● Work instruction:
With nothing left out, give the data back exactly.

[Stored data]
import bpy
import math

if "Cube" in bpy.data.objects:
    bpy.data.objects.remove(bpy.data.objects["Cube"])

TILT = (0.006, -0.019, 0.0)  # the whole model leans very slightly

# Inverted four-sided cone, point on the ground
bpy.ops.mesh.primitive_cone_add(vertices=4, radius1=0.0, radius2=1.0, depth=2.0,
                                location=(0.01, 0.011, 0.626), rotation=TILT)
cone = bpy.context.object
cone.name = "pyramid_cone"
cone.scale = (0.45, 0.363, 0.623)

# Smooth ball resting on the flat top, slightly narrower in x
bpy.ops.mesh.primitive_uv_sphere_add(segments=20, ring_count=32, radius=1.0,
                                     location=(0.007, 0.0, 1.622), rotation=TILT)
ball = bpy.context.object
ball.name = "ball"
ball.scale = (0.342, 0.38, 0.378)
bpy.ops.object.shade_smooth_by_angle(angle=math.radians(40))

● Expected answer:
import bpy
import math

if "Cube" in bpy.data.objects:
    bpy.data.objects.remove(bpy.data.objects["Cube"])

TILT = (0.006, -0.019, 0.0)  # the whole model leans very slightly

# Inverted four-sided cone, point on the ground
bpy.ops.mesh.primitive_cone_add(vertices=4, radius1=0.0, radius2=1.0, depth=2.0,
                                location=(0.01, 0.011, 0.626), rotation=TILT)
cone = bpy.context.object
cone.name = "pyramid_cone"
cone.scale = (0.45, 0.363, 0.623)

# Smooth ball resting on the flat top, slightly narrower in x
bpy.ops.mesh.primitive_uv_sphere_add(segments=20, ring_count=32, radius=1.0,
                                     location=(0.007, 0.0, 1.622), rotation=TILT)
ball = bpy.context.object
ball.name = "ball"
ball.scale = (0.342, 0.38, 0.378)
bpy.ops.object.shade_smooth_by_angle(angle=math.radians(40))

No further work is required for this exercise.